Segment Open
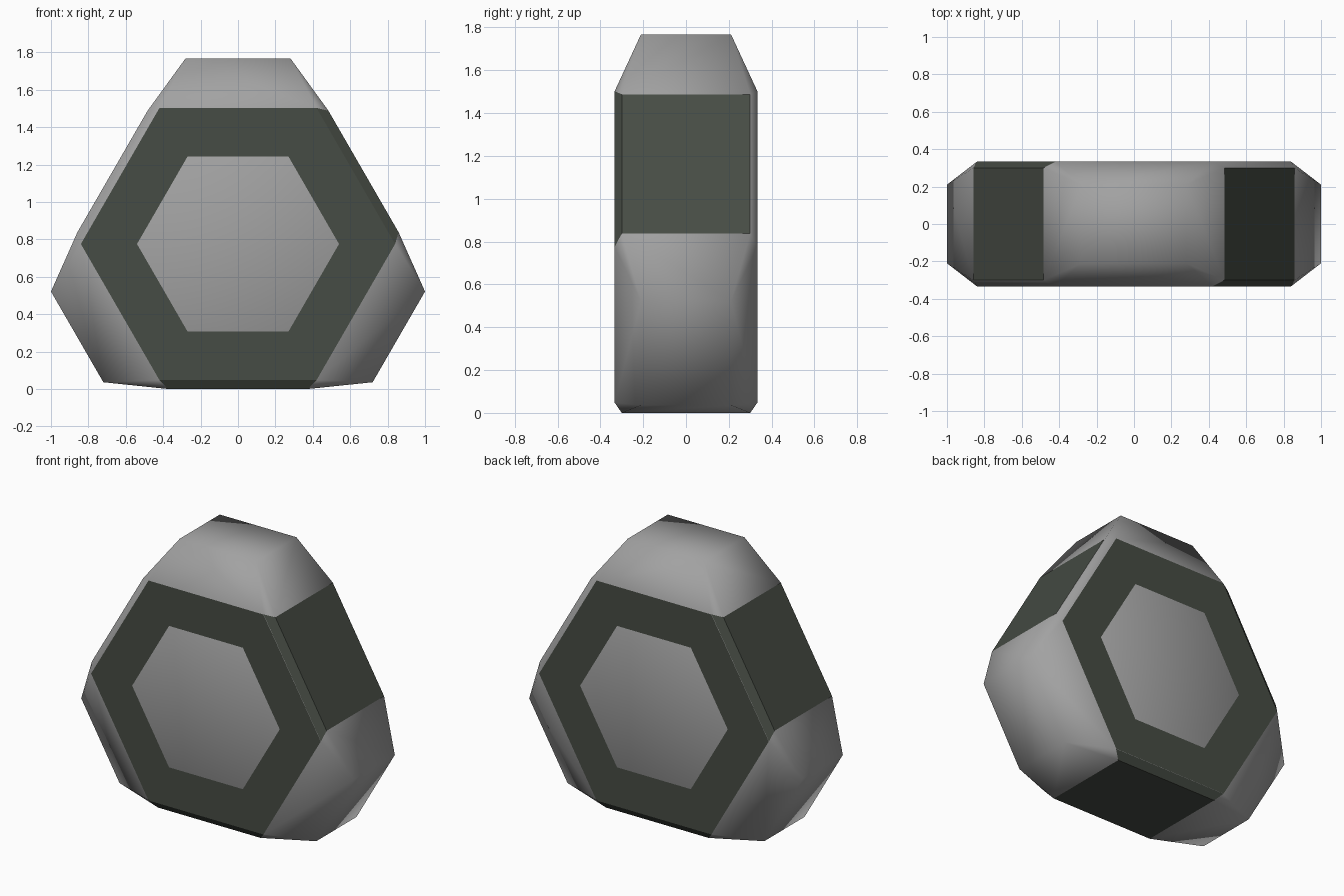
import bpy, bmesh, math
from mathutils import Vector

if "Cube" in bpy.data.objects:
    bpy.data.objects.remove(bpy.data.objects["Cube"])

CZ = 0.775          # height of the hexagon centre
HALF = 0.333        # half thickness of the body


def material(name, rgb):
    m = bpy.data.materials.new(name)
    m.diffuse_color = (*rgb, 1)
    m.use_nodes = True
    m.node_tree.nodes["Principled BSDF"].inputs["Base Color"].default_value = m.diffuse_color
    return m


grey = material("light grey", (0.36, 0.36, 0.36))
dark = material("dark green grey", (0.062, 0.072, 0.058))


def add_object(name, bm, mats):
    mesh = bpy.data.meshes.new(name)
    bm.to_mesh(mesh)
    bm.free()
    for m in mats:
        mesh.materials.append(m)
    obj = bpy.data.objects.new(name, mesh)
    bpy.context.collection.objects.link(obj)
    return obj


def polar(r, deg, y, slide=0.0):
    """Point at distance r along an angle, then slid along the tangent."""
    a = math.radians(deg)
    return Vector((r * math.cos(a) - slide * math.sin(a), y,
                   CZ + r * math.sin(a) + slide * math.cos(a)))


# Body: hexagonal block, three flat sides alternating with three tapered lobes
bm = bmesh.new()
F, P, T = {}, {}, {}
for s in (-1, 1):
    for i in range(6):
        side = 30 if i % 2 == 0 else -30
        F[i, s] = bm.verts.new(polar(0.84, 60 * i, s * HALF))
        P[i, s] = bm.verts.new(polar(0.775, 60 * i + side, s * 0.3,
                                     -math.copysign(0.375, side)))
        T[i, s] = bm.verts.new(polar(0.993, 60 * i - side, s * 0.21,
                                     math.copysign(0.28, side)))


def face(verts, is_dark=False):
    f = bm.faces.new(verts)
    f.material_index = int(is_dark)
    f.smooth = not is_dark


for s in (-1, 1):
    face([F[i, s] for i in range(6)])
    for i in range(6):
        face([F[i, s], P[i, s], T[i, s]])
for i in (0, 2, 4):
    j, k = i + 1, (i + 2) % 6
    # flat side and its bevels
    face([P[i, -1], P[j, -1], P[j, 1], P[i, 1]], True)
    for s in (-1, 1):
        bevel_dark = i == 4 or (i == 0 and s < 0) or (i == 2 and s > 0)
        face([F[i, s], F[j, s], P[j, s], P[i, s]], bevel_dark)
        # sloped front and back of the lobe
        face([F[j, s], F[k, s], T[k, s], T[j, s]])
    # lobe ends and cap
    for n in (j, k):
        face([P[n, -1], P[n, 1], T[n, 1], T[n, -1]])
    face([T[j, -1], T[k, -1], T[k, 1], T[j, 1]])
bmesh.ops.recalc_face_normals(bm, faces=bm.faces)
add_object("body", bm, [grey, dark])

# Hexagonal rims lying on the front and back faces
for name, s in (("front_rim", -1), ("back_rim", 1)):
    bm = bmesh.new()
    y = s * (HALF + 0.002)
    outer = [bm.verts.new(polar(0.84, 60 * i, y)) for i in range(6)]
    inner = [bm.verts.new(polar(0.54, 60 * i, y)) for i in range(6)]
    for i in range(6):
        j = (i + 1) % 6
        quad = [outer[i], outer[j], inner[j], inner[i]]
        bm.faces.new(quad if s < 0 else quad[::-1])
    add_object(name, bm, [dark])
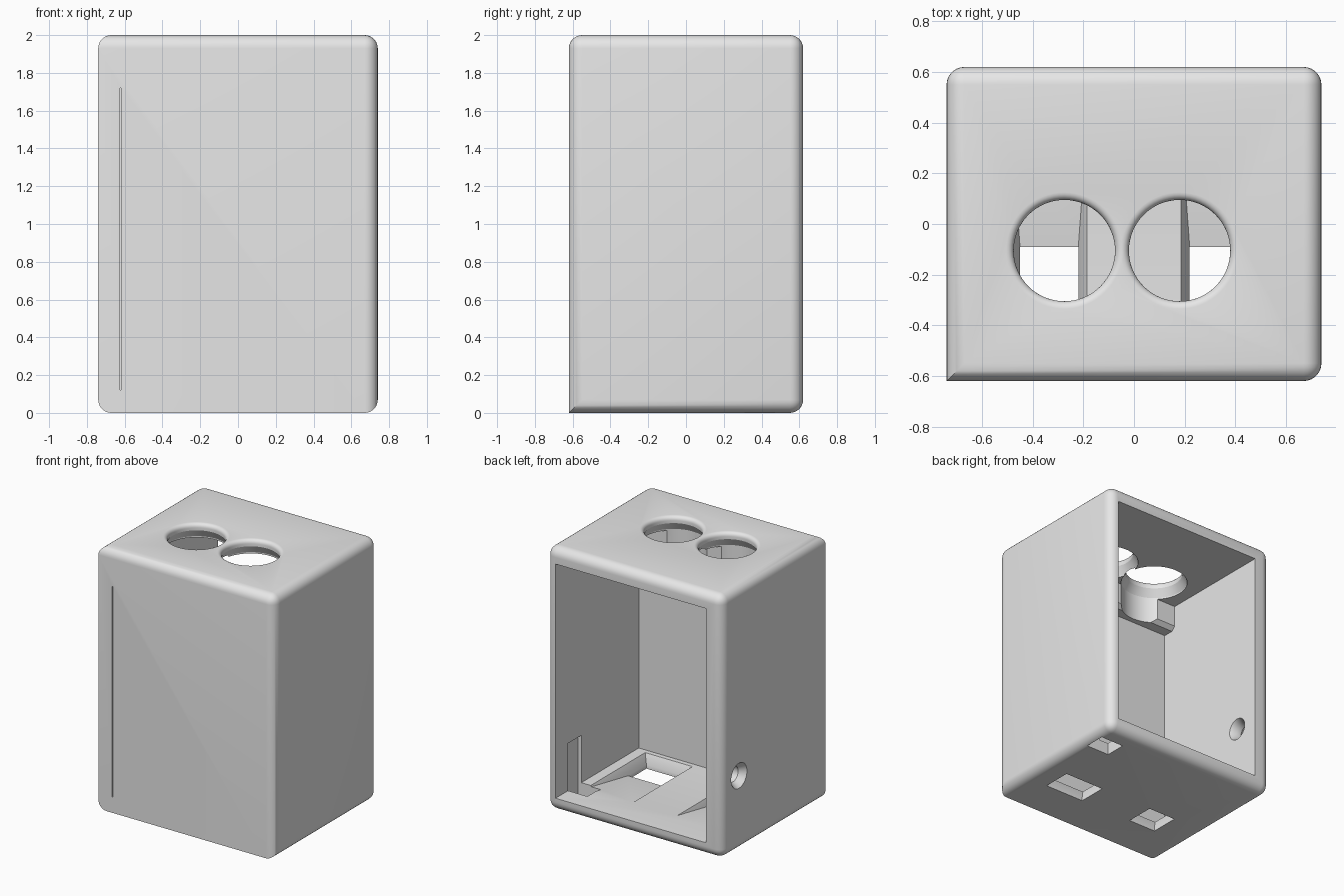
import bpy, bmesh, math
from mathutils import Matrix

cube = bpy.data.objects.get("Cube")
if cube:
    bpy.data.objects.remove(cube, do_unlink=True)

grey = bpy.data.materials.new("light_grey")
grey.use_nodes = True
GREY = (0.8, 0.8, 0.8, 1)
grey.diffuse_color = GREY
grey.node_tree.nodes["Principled BSDF"].inputs["Base Color"].default_value = GREY

W, D, H, R = 0.74, 0.62, 2.0, 0.07      # half width, half depth, height, edge radius


def finish(bm, name):
    bmesh.ops.recalc_face_normals(bm, faces=bm.faces)
    mesh = bpy.data.meshes.new(name)
    bm.to_mesh(mesh)
    bm.free()
    mesh.materials.append(grey)
    ob = bpy.data.objects.new(name, mesh)
    bpy.context.collection.objects.link(ob)
    return ob


def frustum(name, low, z0, high, z1):
    """Solid between two rectangles (x0, x1, y0, y1) at two heights."""
    bm = bmesh.new()
    for (x0, x1, y0, y1), z in ((low, z0), (high, z1)):
        for x, y in ((x0, y0), (x1, y0), (x1, y1), (x0, y1)):
            bm.verts.new((x, y, z))
    bmesh.ops.convex_hull(bm, input=bm.verts)
    bmesh.ops.dissolve_limit(bm, angle_limit=0.01, verts=bm.verts, edges=bm.edges)
    return finish(bm, name)


def box(name, rect, z0, z1):
    return frustum(name, rect, z0, rect, z1)


def lathe(name, profile, matrix, steps=64):
    """Closed solid turned about its local z axis, from (radius, z) pairs."""
    bm = bmesh.new()
    rings = [[bm.verts.new((r * math.cos(math.tau * i / steps),
                            r * math.sin(math.tau * i / steps), z))
              for i in range(steps)] for r, z in profile]
    for a, b in zip(rings, rings[1:]):
        for i in range(steps):
            j = (i + 1) % steps
            bm.faces.new((a[i], a[j], b[j], b[i]))
    bm.faces.new(rings[0])
    bm.faces.new(rings[-1])
    bm.transform(matrix)
    return finish(bm, name)


def combine(target, tool, operation="DIFFERENCE"):
    tool.hide_render = True
    mod = target.modifiers.new(tool.name, "BOOLEAN")
    mod.operation, mod.solver, mod.object = operation, "EXACT", tool
    bpy.context.view_layer.objects.active = target
    bpy.ops.object.modifier_apply(modifier=mod.name)
    bpy.data.objects.remove(tool, do_unlink=True)


# Outer shell: rounded block, with two front edges left sharp
bm = bmesh.new()
bmesh.ops.create_cube(bm, size=1)
bm.transform(Matrix.Translation((0, 0, H / 2)) @ Matrix.Diagonal((2 * W, 2 * D, H, 1)))


def is_sharp(edge):
    mid = (edge.verts[0].co + edge.verts[1].co) / 2
    front = mid.y < -D + 0.01
    return front and (mid.x < -W + 0.01 or mid.z < 0.01)


bmesh.ops.bevel(bm, geom=[e for e in bm.edges if not is_sharp(e)], offset=R,
                segments=7, profile=0.5, affect="EDGES")
case = finish(bm, "case")

# Main cavity, open at the back
FRONT, FLOOR, CEILING = -0.38, 0.10, 1.88
combine(case, box("cavity", (-0.604, 0.663, FRONT, 0.8), FLOOR, CEILING))

# Ledge across the front wall below the ceiling, chamfered underneath
ledge = frustum("ledge", (-0.63, 0.69, FRONT - 0.05, -0.30), 1.69,
                (-0.63, 0.69, FRONT - 0.05, -0.27), 1.72)
combine(ledge, box("ledge_top", (-0.63, 0.69, FRONT - 0.05, -0.27), 1.72, 1.90), "UNION")
combine(case, ledge, "UNION")

# Two round openings in the top, rounded outside and flared inside
rim = [(0.2 + 0.03 * (1 - math.sin(a)), 1.97 + 0.03 * (1 - math.cos(a)))
       for a in (math.pi / 2 * k / 5 for k in range(6))]
opening = [(0.235, 1.6), (0.235, 1.89), (0.2, 1.94)]
opening += sorted(rim, key=lambda p: p[1])
opening = [(0.235, 1.6), (0.235, 1.89), (0.2, 1.95)]
for k in range(6):
    a = math.pi / 2 * k / 5
    opening.append((0.2 + 0.03 * (1 - math.cos(a)), 1.97 + 0.03 * math.sin(a)))
opening.append((0.23, 2.05))
for x in (-0.275, 0.18):
    combine(case, lathe("top_opening", opening, Matrix.Translation((x, -0.105, 0))))

# Floor pockets: sloped sides, a long ramp to the back and a square hole
for x0, x1 in ((-0.45, -0.22), (0.22, 0.55)):
    combine(case, frustum("floor_pocket", (x0, x1, -0.31, -0.09), 0.03,
                          (x0 - 0.035, x1 + 0.035, -0.345, 0.39), FLOOR + 0.003))
    combine(case, box("floor_hole", (x0, x1, -0.31, -0.09), -0.1, 0.05))

# Cable slot through the floor, rising up the left wall
combine(case, box("cable_slot", (0.50, 0.69, 0.31, 0.47), -0.1, 0.2))
combine(case, box("cable_channel", (0.60, 0.69, 0.31, 0.47), 0.05, 0.46))

# Countersunk side hole
side = Matrix.Translation((-W, 0.42, 0.57)) @ Matrix.Rotation(math.pi / 2, 4, "Y")
combine(case, lathe("side_hole", [(0.095, -0.05), (0.095, 0), (0.06, 0.05),
                                  (0.06, 0.09), (0.085, 0.14), (0.085, 0.2)], side, 40))

# Thin vertical slit in the front
combine(case, box("front_slit", (-0.624, -0.619, -0.7, -0.56), 0.12, 1.72))

# Smooth rounded edges, crisp corners
bpy.ops.object.select_all(action="DESELECT")
case.select_set(True)
bpy.context.view_layer.objects.active = case
bpy.ops.object.shade_smooth_by_angle(angle=math.radians(30))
Segment Closed
WHAT THIS TASK INVOLVES - Using only the data above, copy out the lines that include the word "return".

TASK ANSWER -
    return m
    return obj
    return Vector((r * math.cos(a) - slide * math.sin(a), y,
    return ob
    return finish(bm, name)
    return frustum(name, rect, z0, rect, z1)
    return finish(bm, name)
    return front and (mid.x < -W + 0.01 or mid.z < 0.01)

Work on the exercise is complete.